GOD BLESSES THOSE WHO REALIZE THEIR NEED FOR HIM
Last Sunday we began our sermon series on Jesus’ Sermon on the Mount found in Matthew chapters five through seven. We said that this Sermon empowers our mission statement, teaching us how to know Christ, become like Christ, and share Christ. This morning we explore the first of the eight Beatitudes found in verse three: “God blesses those who realize their need for him.” I invite you to turn with me to Matthew 5:1-10
One day as he saw the crowds gathering, Jesus went up on the mountainside and sat down. His disciples gathered around him, and he began to teach them. “God blesses those who are poor and realize their need for him, for the Kingdom of Heaven is theirs. God blesses those who mourn, for they will be comforted. God blesses those who are humble, for they will inherit the whole earth. God blesses those who hunger and thirst for justice, for they will be satisfied. God blesses those who are merciful, for they will be shown mercy. God blesses those whose hearts are pure, for they will see God. God blesses those who work for peace, for they will be called the children of God. God blesses those who are persecuted for doing right, for the Kingdom of Heaven is theirs.
“God blesses those who realize their need for him.” Why does Jesus begin here? He begins here because there is no entry into the kingdom of heaven apart from realizing your need for God. Or, to use the terminology of our mission statement, you cannot become like Christ unless you first realize your need for him. The problem with us human beings is that we think that we are in control of our lives and that we can make a relationship with God happen. Our belief is that we can make ourselves good enough for heaven, that we can train ourselves to become like Christ. For, after all, doesn’t God require of us to try a little harder, to work diligently at being a good Christian, to pull ourselves up by our own bootstraps? Hasn’t God said, in effect, here is my Son, Jesus; now, you figure out how to be like him? No, that is not what God has said. Rather, God has sent us his Son so that by believing in him we might be united with him. That we might become, as the Apostle Paul puts it, “in Christ.” Paul speaks repeatedly about those who are saved, those who are in the kingdom of God, those who are on their way to heaven, as being “in Christ.” Not because of what they have done, but because of what God has done in them. Let me use my hands and attempt to illustrate what being “in Christ” means.

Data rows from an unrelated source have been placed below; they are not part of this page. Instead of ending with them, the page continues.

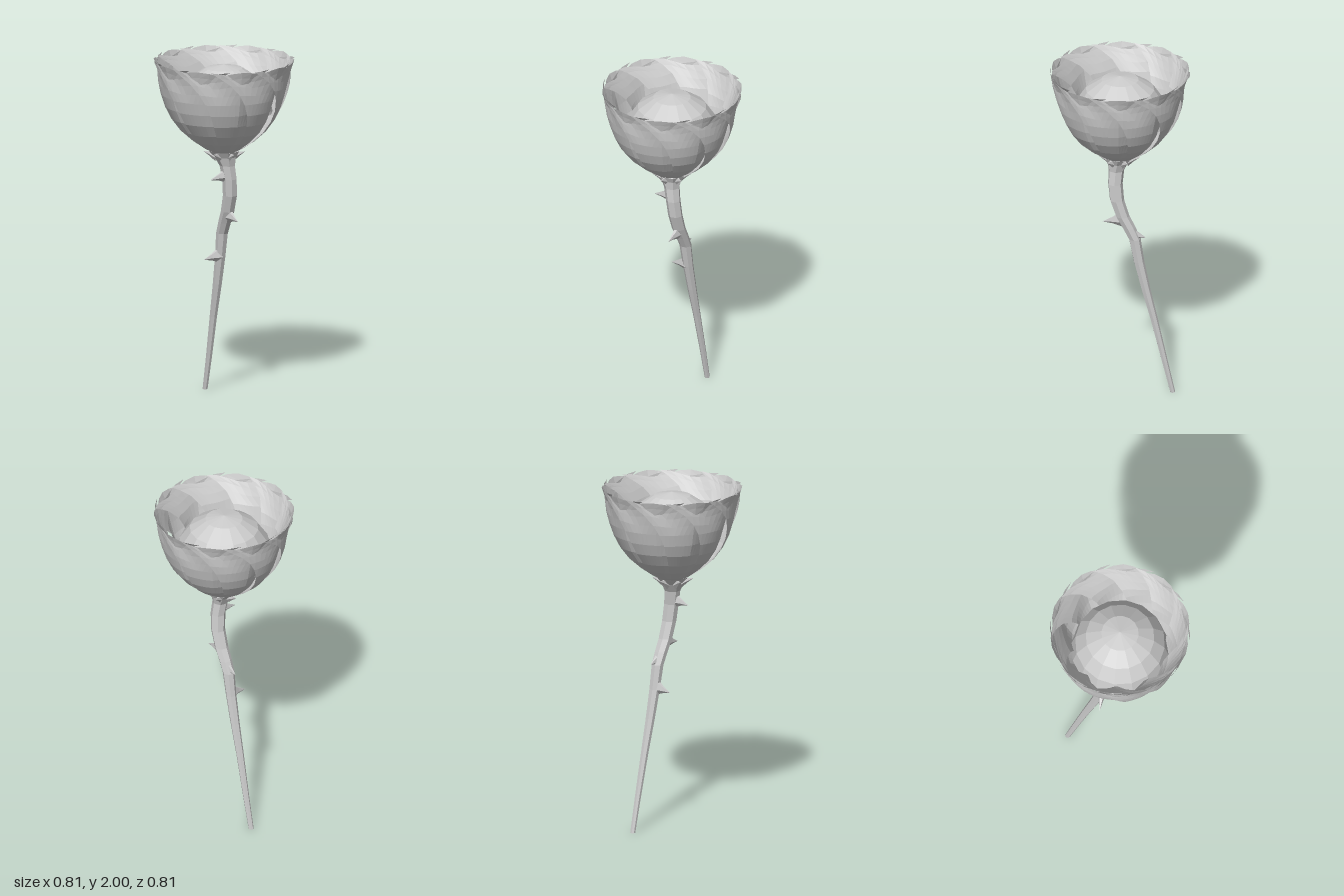
import * as THREE from 'three';

const mat = new THREE.MeshStandardMaterial({ color: 0xcccccc, flatShading: true, side: THREE.DoubleSide });
const deg = Math.PI / 180;

function mesh(geometry, name) {
  const m = new THREE.Mesh(geometry, mat);
  m.name = name;
  return m;
}

// Surface from a grid of points: point(i, j) for i in 0..rows, j in 0..cols
function grid(rows, cols, point) {
  const pos = [], idx = [], w = cols + 1;
  for (let i = 0; i <= rows; i++) {
    for (let j = 0; j <= cols; j++) pos.push(...point(i, j));
  }
  for (let i = 0; i < rows; i++) {
    for (let j = 0; j < cols; j++) {
      const a = i * w + j;
      idx.push(a, a + 1, a + w + 1, a, a + w + 1, a + w);
    }
  }
  const g = new THREE.BufferGeometry();
  g.setAttribute('position', new THREE.Float32BufferAttribute(pos, 3));
  g.setIndex(idx);
  g.computeVertexNormals();
  return g;
}

// Petal rows: height, radius, half-width in degrees, inward tuck of the hidden edge
const PETAL = [
  [1.445, 0.04, 24, 0.0], [1.48, 0.11, 24, 0.01], [1.53, 0.18, 24, 0.02], [1.59, 0.245, 25, 0.035],
  [1.66, 0.295, 26, 0.05], [1.73, 0.327, 28, 0.065], [1.80, 0.348, 32, 0.075], [1.86, 0.36, 37, 0.07],
  [1.92, 0.372, 45, 0.045], [1.965, 0.382, 54, 0.025], [2.0, 0.392, 62, 0.012],
];

function petalGeometry() {
  const cols = 14;
  return grid(PETAL.length - 1, cols, (i, j) => {
    const [y, r, half, tuck] = PETAL[i];
    const u = (j / cols) * 2 - 1;
    const top = Math.max(0, (y - 1.8) / 0.2);
    const a = u * half * deg;
    // right edge tucks under the next petal, left edge lifts away
    const rad = r - tuck * (u > 0 ? u : 0.2 * u) + 0.012 * top * Math.cos(u * Math.PI * 2);
    const h = y - 0.035 * top * Math.sin(u * Math.PI) ** 2;
    return [rad * Math.sin(a), h, rad * Math.cos(a)];
  });
}

// Stem rings: x, y, z, radius
const STEM = [
  [0.045, 0.005, -0.308, 0.015], [0.045, 0.2, -0.262, 0.018], [0.042, 0.45, -0.203, 0.022],
  [0.04, 0.65, -0.152, 0.027], [0.038, 0.82, -0.113, 0.031], [0.036, 0.96, -0.088, 0.035],
  [0.035, 1.03, -0.055, 0.038], [0.034, 1.1, -0.018, 0.04], [0.032, 1.2, 0.015, 0.042],
  [0.024, 1.3, 0.025, 0.043], [0.012, 1.38, 0.02, 0.046], [0.004, 1.43, 0.01, 0.065], [0, 1.465, 0.005, 0.09],
];

function stemGeometry() {
  const sides = 7;
  return grid(STEM.length - 1, sides, (i, j) => {
    const [x, y, z, r] = STEM[i];
    const a = (-j / sides) * Math.PI * 2;
    return [x + r * Math.cos(a), y, z + r * Math.sin(a)];
  });
}

// Thorn: a cone laid along +z with its tip pulled down
function thornGeometry(length, width, droop) {
  const g = new THREE.ConeGeometry(width, length, 5, 2, true);
  g.rotateX(Math.PI / 2).translate(0, 0, length / 2);
  const p = g.attributes.position;
  for (let i = 0; i < p.count; i++) {
    const t = p.getZ(i) / length;
    const narrow = 1 - 0.7 * t * (1 - t);
    p.setXYZ(i, p.getX(i) * 0.7 * narrow, p.getY(i) * 1.25 * narrow - droop * t, p.getZ(i));
  }
  g.computeVertexNormals();
  return g;
}

export function createModel() {
  const rose = new THREE.Group();
  rose.name = 'rose';

  // Overlapping ring of petals
  const petals = new THREE.Group();
  petals.name = 'petals';
  const petal = petalGeometry();
  for (let k = 0; k < 10; k++) {
    const m = mesh(petal, 'petal');
    m.rotation.y = (22.5 + 36 * k) * deg;
    petals.add(m);
  }
  rose.add(petals);

  // Domed heart of the flower
  const heart = mesh(new THREE.SphereGeometry(0.28, 16, 4, 0, Math.PI * 2, 0, Math.PI / 2), 'heart');
  heart.position.y = 1.69;
  rose.add(heart);

  // Stem with end cap
  rose.add(mesh(stemGeometry(), 'stem'));
  const cap = mesh(new THREE.CircleGeometry(0.015, 7).rotateX(Math.PI / 2), 'stemEnd');
  cap.position.set(0.045, 0.005, -0.308);
  rose.add(cap);

  // Small pointed sepals under the flower
  for (let k = 0; k < 6; k++) {
    const s = mesh(thornGeometry(0.07, 0.028, -0.025), 'sepal');
    const a = k * 60 * deg;
    s.position.set(0.05 * Math.sin(a), 1.435, 0.005 + 0.05 * Math.cos(a));
    s.rotation.y = a;
    rose.add(s);
  }

  // Thorns: base position, heading, length
  const thorns = [
    [0.015, 1.33, 0.025, -90, 0.118], [0.036, 1.085, -0.02, 0, 0.118],
    [0.036, 0.995, -0.065, 180, 0.088], [0.036, 0.835, -0.108, -90, 0.108],
  ];
  for (const [x, y, z, heading, length] of thorns) {
    const t = mesh(thornGeometry(length, 0.042, 0.025), 'thorn');
    t.position.set(x, y, z);
    t.rotation.y = heading * deg;
    rose.add(t);
  }
  return rose;
}
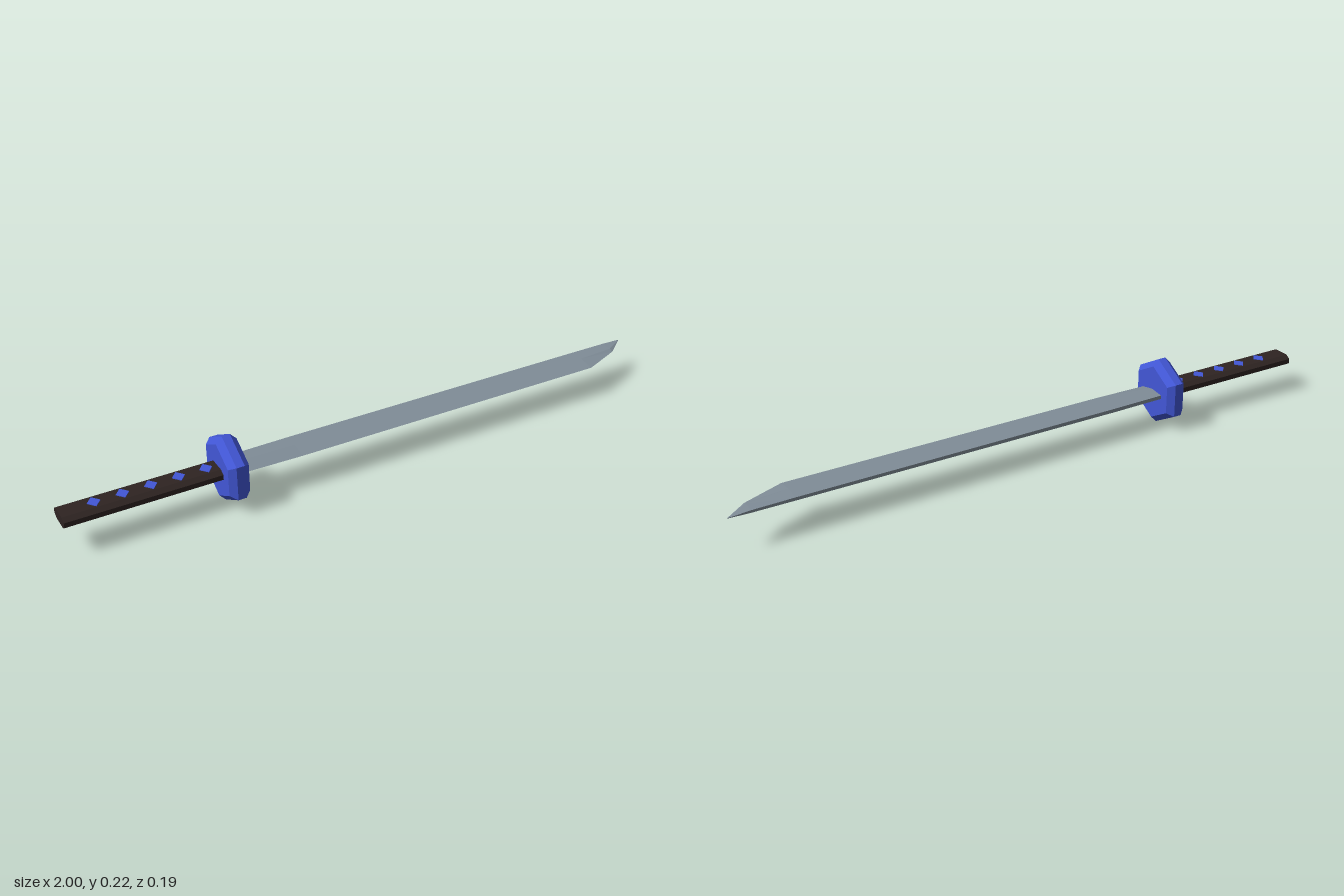
import * as THREE from 'three';

const MID = 0.111; // height of the sword's axis

// Skin convex [y, z] rings (counter-clockwise seen from +x) placed along x, with end caps
function loft(stations) {
  const pos = [];
  const rings = stations.map(([x, ring]) => ring.map(([y, z]) => [x, y, z]));
  const tri = (a, b, c) => pos.push(...a, ...b, ...c);
  const n = rings[0].length;
  for (let s = 0; s < rings.length - 1; s++) {
    const A = rings[s], B = rings[s + 1];
    for (let i = 0; i < n; i++) {
      const j = (i + 1) % n;
      tri(A[i], A[j], B[j]);
      tri(A[i], B[j], B[i]);
    }
  }
  const first = rings[0], last = rings[rings.length - 1];
  for (let i = 1; i < n - 1; i++) {
    tri(first[0], first[i + 1], first[i]);
    tri(last[0], last[i], last[i + 1]);
  }
  const g = new THREE.BufferGeometry();
  g.setAttribute('position', new THREE.Float32BufferAttribute(pos, 3));
  g.computeVertexNormals();
  return g;
}

const hexagon = r => Array.from({ length: 6 }, (_, i) => {
  const a = i * Math.PI / 3;
  return [r * Math.cos(a), r * Math.sin(a)];
});

// Five-sided blade section: blunt spine at -z, ridge, sharp edge at +z
const bladeRing = (zSpine, tSpine, zRidge, tRidge, zEdge) => [
  [tRidge, zRidge], [0, zEdge], [-tRidge, zRidge], [-tSpine, zSpine], [tSpine, zSpine],
];

export function createModel() {
  const model = new THREE.Group();
  const paint = color => new THREE.MeshStandardMaterial({ color, flatShading: true });
  const steel = paint(0x808d98), blue = paint(0x4257d6), wrap = paint(0x2e2422);

  function add(name, geometry, material) {
    const mesh = new THREE.Mesh(geometry, material);
    mesh.name = name;
    mesh.position.y = MID;
    model.add(mesh);
    return mesh;
  }

  // Blade, tapering to a slanted tip
  add('blade', loft([
    [-0.48, bladeRing(-0.048, 0.006, 0, 0.011, 0.05)],
    [-0.27, bladeRing(-0.051, 0.006, 0, 0.009, 0.055)],
    [0.80, bladeRing(-0.052, 0.005, 0, 0.008, 0.055)],
    [0.93, bladeRing(-0.053, 0.004, -0.012, 0.005, 0.002)],
    [1.0, bladeRing(-0.055, 0.0005, -0.0545, 0.0005, -0.054)],
  ]), steel);

  // Chamfered hexagonal guard
  add('guard', loft([
    [-0.522, hexagon(0.09)],
    [-0.502, hexagon(0.111)],
    [-0.476, hexagon(0.111)],
    [-0.456, hexagon(0.09)],
  ]), blue);

  // Flat octagonal grip
  const h = 0.018, w = 0.043;
  const grip = [
    [h, -0.027], [h, 0.027], [0.008, w], [-0.008, w],
    [-h, 0.027], [-h, -0.027], [-0.008, -w], [0.008, -w],
  ];
  add('grip', loft([[-1, grip], [-0.51, grip]]), wrap);

  // Diamond inlays on both faces of the grip
  const diamond = new THREE.CylinderGeometry(1, 1, 0.003, 4);
  diamond.scale(0.02, 1, 0.024);
  for (const side of [1, -1]) {
    for (let i = 0; i < 5; i++) {
      const inlay = add('gripDiamond', diamond, blue);
      inlay.position.set(-0.898 + i * 0.085, MID + side * (h + 0.0005), 0);
    }
  }
  return model;
}
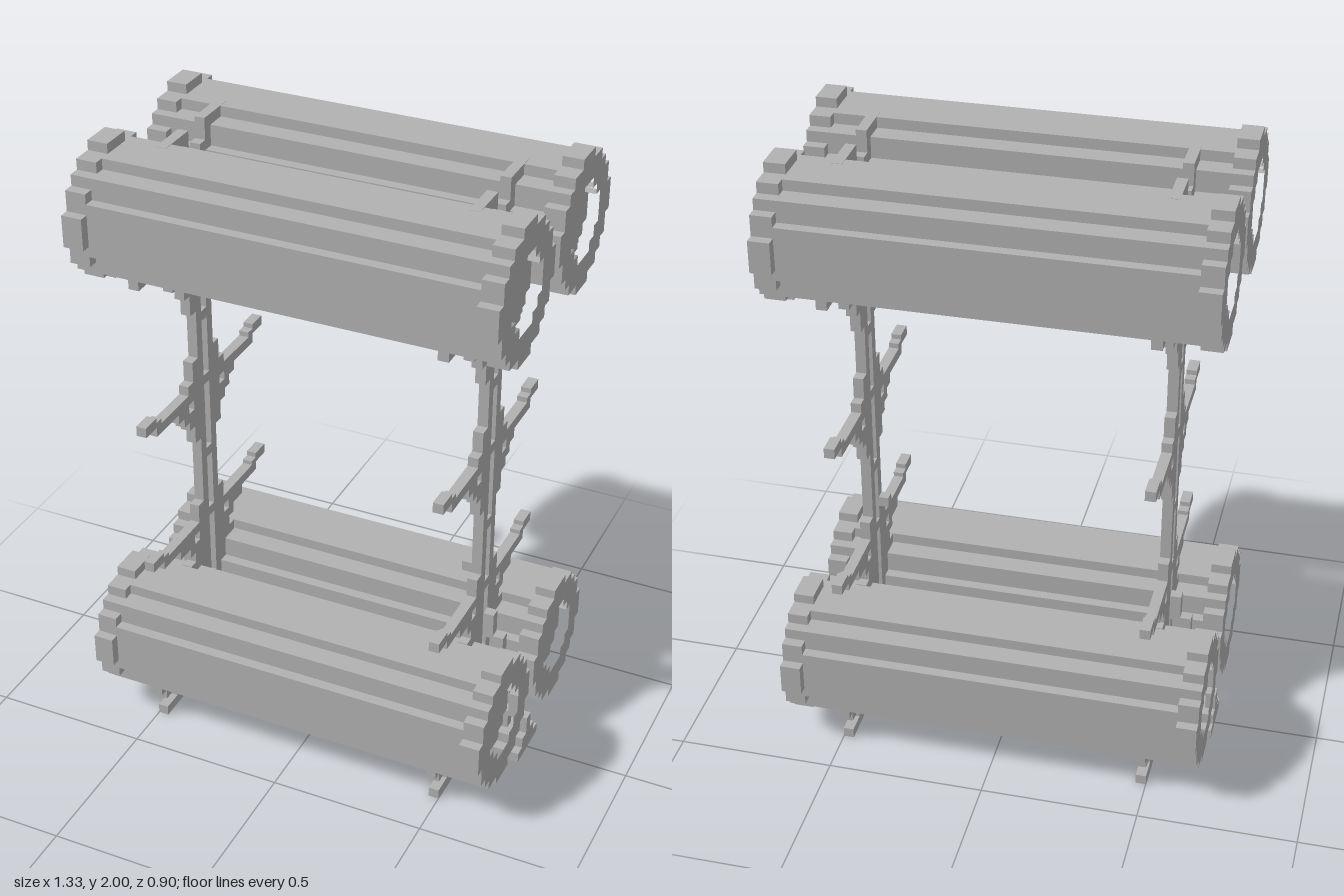
import * as THREE from 'three';
import { mergeGeometries } from 'three/addons/utils/BufferGeometryUtils.js';

const grey = new THREE.MeshStandardMaterial({ color: 0xb2b2b2 });
grey.name = 'plain grey';

// Axis-aligned block from its limits
function block(x0, x1, y0, y1, z0, z1) {
  return new THREE.BoxGeometry(x1 - x0, y1 - y0, z1 - z0)
    .translate((x0 + x1) / 2, (y0 + y1) / 2, (z0 + z1) / 2);
}

// Stepped round outline; steps hold [half width, height] for one quadrant, top first
function steppedOutline(steps, Target) {
  const quadrant = [];
  steps.forEach(([w, h], i) => {
    if (i > 0) quadrant.push([steps[i - 1][0], h]);
    quadrant.push([w, h]);
  });
  const back = quadrant.slice().reverse();
  const points = [
    ...quadrant,
    ...back.map(([x, y]) => [x, -y]),
    ...quadrant.map(([x, y]) => [-x, -y]),
    ...back.map(([x, y]) => [-x, y]),
  ];
  return new Target(points.map(([x, y]) => new THREE.Vector2(x, y)));
}

const BODY = [[0.083, 0.184], [0.15, 0.15], [0.184, 0.083]];
const RIM = [[0.05, 0.215], [0.115, 0.184], [0.15, 0.15], [0.184, 0.115], [0.215, 0.05]];
const RECESS = [[0.05, 0.118], [0.085, 0.085], [0.118, 0.05]];

// Extrude an outline along x between two limits
function alongX(shape, x0, x1) {
  return new THREE.ExtrudeGeometry(shape, { depth: x1 - x0, bevelEnabled: false })
    .rotateY(Math.PI / 2).translate(x0, 0, 0);
}

function makeLog(y, z) {
  const log = new THREE.Group();
  log.name = 'log';
  const body = new THREE.Mesh(alongX(steppedOutline(BODY, THREE.Shape), -0.6, 0.6), grey);
  body.name = 'logBody';
  log.add(body);
  const ring = steppedOutline(RIM, THREE.Shape);
  ring.holes.push(steppedOutline(RECESS, THREE.Path));
  const disc = steppedOutline(RECESS, THREE.Shape);
  for (const s of [-1, 1]) {
    const x0 = s > 0 ? 0.6 : -0.665;
    const rim = new THREE.Mesh(alongX(ring, x0, x0 + 0.065), grey);
    rim.name = 'logEndRim';
    const core = new THREE.Mesh(alongX(disc, s > 0 ? 0.6 : -0.63, s > 0 ? 0.63 : -0.6), grey);
    core.name = 'logEndCore';
    log.add(rim, core);
  }
  log.position.set(0, y, z);
  return log;
}

// Half of the end frame as [z0, z1, y0, y1], mirrored in z
const UPPER = [
  [0.05, 0.185, 1.87, 1.97], [0.05, 0.085, 1.6, 1.9], [0.017, 0.05, 1.6, 1.9],
  [0.017, 0.38, 1.602, 1.636], [0.05, 0.085, 1.4, 1.6], [0.085, 0.118, 1.44, 1.55],
  [0.118, 0.15, 1.5, 1.6], [0.085, 0.118, 1.585, 1.602], [0.15, 0.215, 1.54, 1.575],
  [0.15, 0.185, 1.5, 1.54], [0.05, 0.085, 1.37, 1.4],
];
const POST = [
  [0.017, 0.05, 0.033, 1.6],
];
const MIDDLE = [
  [0.05, 0.085, 1.135, 1.205], [0.05, 0.32, 1.07, 1.103], [0.05, 0.118, 1.103, 1.135],
  [0.32, 0.385, 1.103, 1.136], [0.29, 0.32, 1.07, 1.12],
  [0.118, 0.185, 1.038, 1.07], [0.05, 0.085, 0.91, 1.07], [0.085, 0.118, 0.975, 1.038],
  [0.118, 0.15, 1.005, 1.038],
];
const LOWER = [
  [0.05, 0.085, 0.635, 0.67], [0.05, 0.32, 0.573, 0.606], [0.05, 0.085, 0.606, 0.635],
  [0.32, 0.385, 0.603, 0.636], [0.29, 0.32, 0.573, 0.62],
  [0.118, 0.215, 0.54, 0.573], [0.05, 0.085, 0.1, 0.573], [0.085, 0.118, 0.47, 0.54],
  [0.118, 0.15, 0.505, 0.54], [0.05, 0.15, 0.4, 0.47],
  [0.05, 0.38, 0.104, 0.138], [0.05, 0.35, 0.07, 0.104],
];
const FEET = [
  [0.118, 0.35, 0, 0.033], [0.25, 0.283, 0.033, 0.07], [0.185, 0.218, 0.033, 0.07],
];

function frameMesh(name, list) {
  const parts = [];
  for (const [z0, z1, y0, y1] of list) {
    parts.push(block(0.467, 0.5, y0, y1, z0, z1), block(0.467, 0.5, y0, y1, -z1, -z0));
  }
  const mesh = new THREE.Mesh(mergeGeometries(parts), grey);
  mesh.name = name;
  return mesh;
}

function makeEndFrame() {
  const frame = new THREE.Group();
  frame.name = 'endFrame';
  frame.add(
    frameMesh('upperBracket', UPPER), frameMesh('posts', POST),
    frameMesh('middleArms', MIDDLE), frameMesh('lowerBracket', LOWER), frameMesh('sideFeet', FEET),
  );

  // Rungs joining the two posts
  const rungs = [1.8, 1.59, 1.32, 1.09, 0.82, 0.59, 0.32]
    .map((y) => block(0.467, 0.5, y, y + 0.033, -0.017, 0.017));
  const rungMesh = new THREE.Mesh(mergeGeometries(rungs), grey);
  rungMesh.name = 'rungs';

  // Outer foot plate and the stepped brace rising from it to the posts
  const brace = [
    block(0.467, 0.665, 0, 0.034, -0.085, 0.085),
    block(0.467, 0.665, 0.034, 0.07, -0.05, 0.05),
    block(0.5, 0.535, 0.41, 0.5, -0.017, 0.017),
    block(0.535, 0.57, 0.3, 0.42, -0.017, 0.017),
    block(0.57, 0.6, 0.2, 0.31, -0.017, 0.017),
    block(0.6, 0.632, 0.12, 0.21, -0.017, 0.017),
    block(0.632, 0.665, 0.07, 0.13, -0.017, 0.017),
    block(0.535, 0.6, 0.07, 0.104, -0.017, 0.017),
    block(0.5, 0.6, 0.104, 0.138, -0.017, 0.017),
  ];
  const braceMesh = new THREE.Mesh(mergeGeometries(brace), grey);
  braceMesh.name = 'footBrace';
  frame.add(rungMesh, braceMesh);
  return frame;
}

export function createModel() {
  const model = new THREE.Group();
  model.name = 'logRack';
  for (const y of [1.785, 0.285]) {
    for (const z of [-0.235, 0.235]) model.add(makeLog(y, z));
  }
  // The two end frames face opposite ways
  const left = makeEndFrame();
  const right = makeEndFrame();
  right.rotation.y = Math.PI;
  model.add(left, right);

  // Small peg on the inside of the left frame
  const peg = new THREE.Mesh(block(0.435, 0.467, 0.67, 0.704, 0.017, 0.05), grey);
  peg.name = 'peg';
  model.add(peg);
  return model;
}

Imagine my right hand as being Christ and my left hand as being me. If I think that to be like Christ is to somehow bring my left hand up to the level of my right hand, to bring Steve up to the level of Christ, then I am not only sadly mistaken but hopelessly doomed to fail. I can never make myself like Christ – to love like he loved, to experience the kind of joy and peace that he did, to please God the Father like he pleased God the Father. I will always fall short. Thankfully, that is not what God asks of me. Instead, he joins me to his Son so that I am now in Christ and Christ is in me. Now, it is no longer just Steve living as Steve and trying his best but it is Steve living in Christ, and Christ living in Steve. Now, I live in his love, I experience his joy, I receive his peace.
Jesus illustrates this truth in his conversation with his disciples in the fifteenth chapter of John’s gospel. Using the image of a vine and its branches, he says: “I am the vine and you are the branches. Unless you live in me and I in you, you can do nothing.” Jesus goes on to point out that as the branch can only produce fruit if it is connected to the vine, so you and I can only produce fruit in God’s kingdom if we are connected to Jesus. But, and this brings us back to Matthew 5:3, we will only be connected to Jesus if we realize our need for him, if we humbly admit that we can’t live this Christian life in our own strength.
In the gospel of Luke, chapter eighteen, Jesus tells a story about two people in the temple praying to God. One was a self-righteous Pharisee, and the other was a despised tax collector. The proud Pharisee prayed: “I thank you, God, that I am not a sinner like other people.” He had worked hard at being a good person and he figured that would please God and that God would hear his prayer. The tax collector prayed very differently: “O God, be merciful to me, for I am a sinner.” He knew that only by the mercy of God would he have any hope of being heard. Jesus concludes this story by declaring that the sinner, not the Pharisee, was made right with God. For those who are proud of their spiritual accomplishments will be humbled, but those who humble themselves before God, those who realize their need for God, will be blessed. Theirs is the kingdom of heaven.
When we realize our absolute dependence on God, and our complete helplessness without him, we can stop focusing on ourselves and our shortcomings and our faults and our sin. We can stop trying to improve ourselves. Instead, we accept by faith that we have been united with Christ, that we are in Christ, and that by being in Christ we are members of God’s kingdom in which we are given every blessing of God. As we continue to explore this Sermon on the Mount, we will see the many ways that Christ desires to live his life in us. And, we will see that Christ is transforming those who realize their need for God. They are becoming more and more like him.